**Problem requirements:** Return every line of the data that contains the string "objects".

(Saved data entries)
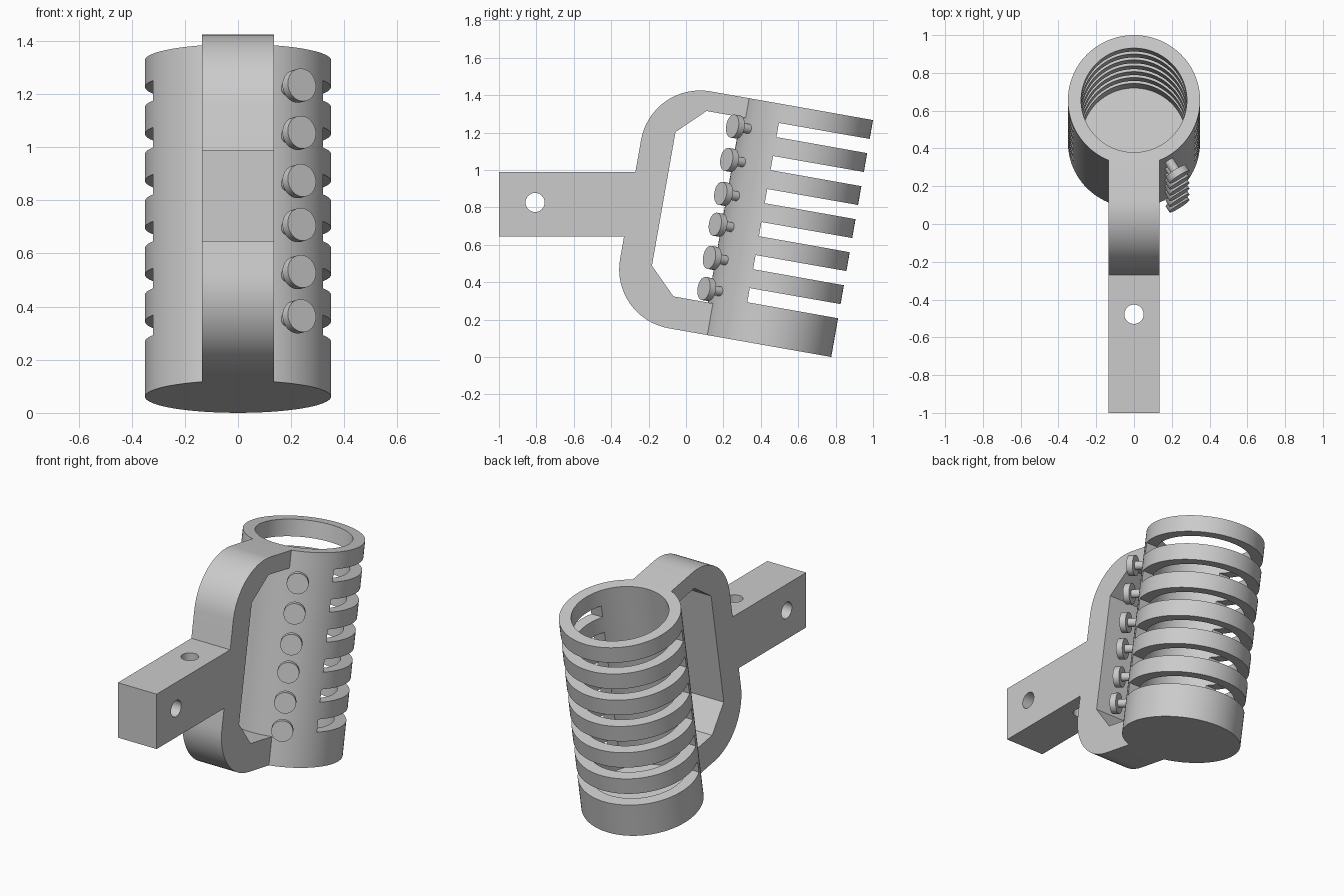
import bpy, bmesh, math
from mathutils import Matrix, Vector

cube = bpy.data.objects.get("Cube")
if cube:
    bpy.data.objects.remove(cube, do_unlink=True)

GREY = (0.6, 0.6, 0.6, 1.0)
grey = bpy.data.materials.new("plain grey")
grey.use_nodes = True
grey.diffuse_color = GREY
grey.node_tree.nodes["Principled BSDF"].inputs["Base Color"].default_value = GREY

# Tilted frame shared by the cup, bracket and pins
TILT = Matrix.Translation((0, 0.432, 0.061)) @ Matrix.Rotation(math.radians(-10), 4, 'X')
HEIGHT, OUTER, INNER, FLOOR = 1.286, 0.35, 0.28, 0.07
HALF_WIDTH = 0.135


def add_cylinder(bm, start, end, radius, segments=48):
    start, end = Vector(start), Vector(end)
    axis = end - start
    place = Matrix.Translation((start + end) / 2) @ axis.to_track_quat('Z', 'Y').to_matrix().to_4x4()
    bmesh.ops.create_cone(bm, cap_ends=True, segments=segments, radius1=radius,
                          radius2=radius, depth=axis.length, matrix=place)


def add_box(bm, low, high):
    low, high = Vector(low), Vector(high)
    place = Matrix.Translation((low + high) / 2) @ Matrix.Diagonal((*(high - low), 1))
    bmesh.ops.create_cube(bm, size=1, matrix=place)


def make(name, bm, matrix=Matrix()):
    bmesh.ops.recalc_face_normals(bm, faces=bm.faces)
    mesh = bpy.data.meshes.new(name)
    bm.to_mesh(mesh)
    bm.free()
    mesh.materials.append(grey)
    obj = bpy.data.objects.new(name, mesh)
    obj.matrix_world = matrix
    bpy.context.collection.objects.link(obj)
    return obj


def activate(obj):
    bpy.ops.object.select_all(action='DESELECT')
    obj.select_set(True)
    bpy.context.view_layer.objects.active = obj


def cut(obj, cutter):
    cutter.hide_render = True
    mod = obj.modifiers.new("cut", 'BOOLEAN')
    mod.operation, mod.solver, mod.object = 'DIFFERENCE', 'EXACT', cutter
    activate(obj)
    bpy.ops.object.modifier_apply(modifier=mod.name)
    bpy.data.objects.remove(cutter, do_unlink=True)


def smooth(obj):
    activate(obj)
    bpy.ops.object.shade_smooth_by_angle(angle=math.radians(30))


# Cup: hollow cylinder with a floor
bm = bmesh.new()
add_cylinder(bm, (0, 0, 0), (0, 0, HEIGHT), OUTER, 96)
cup = make("slotted_cup", bm, TILT)
bm = bmesh.new()
add_cylinder(bm, (0, 0, FLOOR), (0, 0, HEIGHT + 0.2), INNER, 96)
cut(cup, make("bore_cutter", bm, TILT))

# Six slots open to the back leave a stack of ribs
bm = bmesh.new()
for i in range(6):
    z = 0.21 + 0.1793 * i
    add_box(bm, (-0.5, -0.143, z), (0.5, 0.5, z + 0.077))
cut(cup, make("slot_cutter", bm, TILT))
smooth(cup)

# Bracket: C-shaped loop with rounded outside and chamfered inside corners
END, FRONT, ROUND = -0.30, -0.853, 0.32
profile = [(END, 0)]
for centre_z, first in ((ROUND, 270), (HEIGHT - ROUND, 180)):
    for i in range(17):
        a = math.radians(first - 90 * i / 16)
        profile.append((FRONT + ROUND + ROUND * math.cos(a), centre_z + ROUND * math.sin(a)))
profile += [(END, HEIGHT), (END, 1.179), (-0.535, 1.179), (-0.679, 1.04),
            (-0.679, 0.314), (-0.537, 0.172), (END, 0.172)]
bm = bmesh.new()
face = bm.faces.new([bm.verts.new((-HALF_WIDTH, y, z)) for y, z in profile])
side = bmesh.ops.extrude_face_region(bm, geom=[face])
bmesh.ops.translate(bm, vec=(2 * HALF_WIDTH, 0, 0),
                    verts=[v for v in side["geom"] if isinstance(v, bmesh.types.BMVert)])
smooth(make("loop_bracket", bm, TILT))

# Mounting arm with one cross hole and one vertical hole
bm = bmesh.new()
add_box(bm, (-HALF_WIDTH, -1, 0.645), (HALF_WIDTH, -0.2, 0.99))
arm = make("mounting_arm", bm)
bm = bmesh.new()
add_cylinder(bm, (-0.5, -0.807, 0.826), (0.5, -0.807, 0.826), 0.051)
add_cylinder(bm, (0, -0.478, 0.3), (0, -0.478, 1.3), 0.051)
cut(arm, make("hole_cutter", bm))
smooth(arm)

# Headed pins along the left of the cup's front
angle = math.radians(32)
outward = Vector((math.sin(angle), -math.cos(angle), 0))
for i, z in enumerate((0.242, 0.411, 0.591, 0.759, 0.943, 1.124)):
    up = Vector((0, 0, z))
    bm = bmesh.new()
    add_cylinder(bm, up + outward * 0.33, up + outward * 0.43, 0.026, 32)
    add_cylinder(bm, up + outward * 0.416, up + outward * 0.454, 0.0625, 32)
    smooth(make(f"pin_{i + 1}", bm, TILT))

**Your response:**
cube = bpy.data.objects.get("Cube")
    bpy.data.objects.remove(cube, do_unlink=True)
    obj = bpy.data.objects.new(name, mesh)
    bpy.context.collection.objects.link(obj)
    bpy.context.view_layer.objects.active = obj
    bpy.data.objects.remove(cutter, do_unlink=True)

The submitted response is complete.